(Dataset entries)
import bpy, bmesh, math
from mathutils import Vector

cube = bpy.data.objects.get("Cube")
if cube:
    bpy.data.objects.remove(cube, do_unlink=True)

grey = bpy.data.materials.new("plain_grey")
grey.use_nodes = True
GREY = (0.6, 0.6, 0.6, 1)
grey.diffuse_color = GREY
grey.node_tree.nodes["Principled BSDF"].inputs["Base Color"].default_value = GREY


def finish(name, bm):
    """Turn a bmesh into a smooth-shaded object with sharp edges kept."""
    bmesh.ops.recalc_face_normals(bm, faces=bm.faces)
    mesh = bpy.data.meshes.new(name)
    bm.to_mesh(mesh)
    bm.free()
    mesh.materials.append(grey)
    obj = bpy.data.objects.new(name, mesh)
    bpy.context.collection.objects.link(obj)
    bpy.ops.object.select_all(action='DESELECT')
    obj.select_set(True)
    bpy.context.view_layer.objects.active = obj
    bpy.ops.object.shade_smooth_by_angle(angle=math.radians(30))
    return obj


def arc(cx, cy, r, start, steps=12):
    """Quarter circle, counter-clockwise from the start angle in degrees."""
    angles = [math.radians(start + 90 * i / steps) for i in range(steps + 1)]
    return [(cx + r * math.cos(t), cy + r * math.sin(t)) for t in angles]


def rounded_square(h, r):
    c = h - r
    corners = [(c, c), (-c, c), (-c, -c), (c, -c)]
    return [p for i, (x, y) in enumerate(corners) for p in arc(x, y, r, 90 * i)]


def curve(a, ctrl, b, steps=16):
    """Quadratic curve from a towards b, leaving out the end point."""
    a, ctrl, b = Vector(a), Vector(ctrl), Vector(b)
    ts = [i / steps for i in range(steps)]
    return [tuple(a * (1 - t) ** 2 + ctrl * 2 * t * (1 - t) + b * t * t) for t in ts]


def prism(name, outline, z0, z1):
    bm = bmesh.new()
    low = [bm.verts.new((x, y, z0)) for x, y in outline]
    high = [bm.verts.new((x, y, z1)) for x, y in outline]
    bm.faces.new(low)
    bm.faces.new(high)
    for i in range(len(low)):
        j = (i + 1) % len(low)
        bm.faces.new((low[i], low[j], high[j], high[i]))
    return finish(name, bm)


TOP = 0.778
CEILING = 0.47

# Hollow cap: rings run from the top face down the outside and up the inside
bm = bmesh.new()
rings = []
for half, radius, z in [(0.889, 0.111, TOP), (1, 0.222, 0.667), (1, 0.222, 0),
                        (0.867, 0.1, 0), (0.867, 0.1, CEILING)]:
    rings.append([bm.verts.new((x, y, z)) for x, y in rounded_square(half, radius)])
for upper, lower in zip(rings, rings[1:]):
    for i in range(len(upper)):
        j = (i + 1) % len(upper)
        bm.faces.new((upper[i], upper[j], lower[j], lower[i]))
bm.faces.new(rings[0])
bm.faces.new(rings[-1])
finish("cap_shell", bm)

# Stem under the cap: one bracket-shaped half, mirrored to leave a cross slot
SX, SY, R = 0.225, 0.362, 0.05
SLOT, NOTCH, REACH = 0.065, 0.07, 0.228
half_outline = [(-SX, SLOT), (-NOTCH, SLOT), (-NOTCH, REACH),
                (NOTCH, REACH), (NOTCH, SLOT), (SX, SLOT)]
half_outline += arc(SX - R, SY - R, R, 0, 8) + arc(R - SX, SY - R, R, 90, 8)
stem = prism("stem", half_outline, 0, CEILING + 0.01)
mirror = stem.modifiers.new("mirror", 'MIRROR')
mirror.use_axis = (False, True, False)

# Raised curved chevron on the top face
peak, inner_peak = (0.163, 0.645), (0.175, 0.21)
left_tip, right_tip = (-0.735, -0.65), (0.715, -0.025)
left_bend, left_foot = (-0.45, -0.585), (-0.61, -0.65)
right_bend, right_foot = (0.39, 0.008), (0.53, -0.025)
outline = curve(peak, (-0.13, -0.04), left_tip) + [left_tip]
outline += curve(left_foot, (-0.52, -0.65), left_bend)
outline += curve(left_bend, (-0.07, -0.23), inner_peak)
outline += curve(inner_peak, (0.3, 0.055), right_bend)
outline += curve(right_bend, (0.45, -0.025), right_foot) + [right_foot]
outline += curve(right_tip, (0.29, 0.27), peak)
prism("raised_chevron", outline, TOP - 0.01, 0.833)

__YOUR GOAL__. From the very first line of the records down to the line with "bm.to_mesh(mesh)", please write out each line exactly, including both ends and no other lines.

__RESPONSE BELOW__.
import bpy, bmesh, math
from mathutils import Vector

cube = bpy.data.objects.get("Cube")
if cube:
    bpy.data.objects.remove(cube, do_unlink=True)

grey = bpy.data.materials.new("plain_grey")
grey.use_nodes = True
GREY = (0.6, 0.6, 0.6, 1)
grey.diffuse_color = GREY
grey.node_tree.nodes["Principled BSDF"].inputs["Base Color"].default_value = GREY


def finish(name, bm):
    """Turn a bmesh into a smooth-shaded object with sharp edges kept."""
    bmesh.ops.recalc_face_normals(bm, faces=bm.faces)
    mesh = bpy.data.meshes.new(name)
    bm.to_mesh(mesh)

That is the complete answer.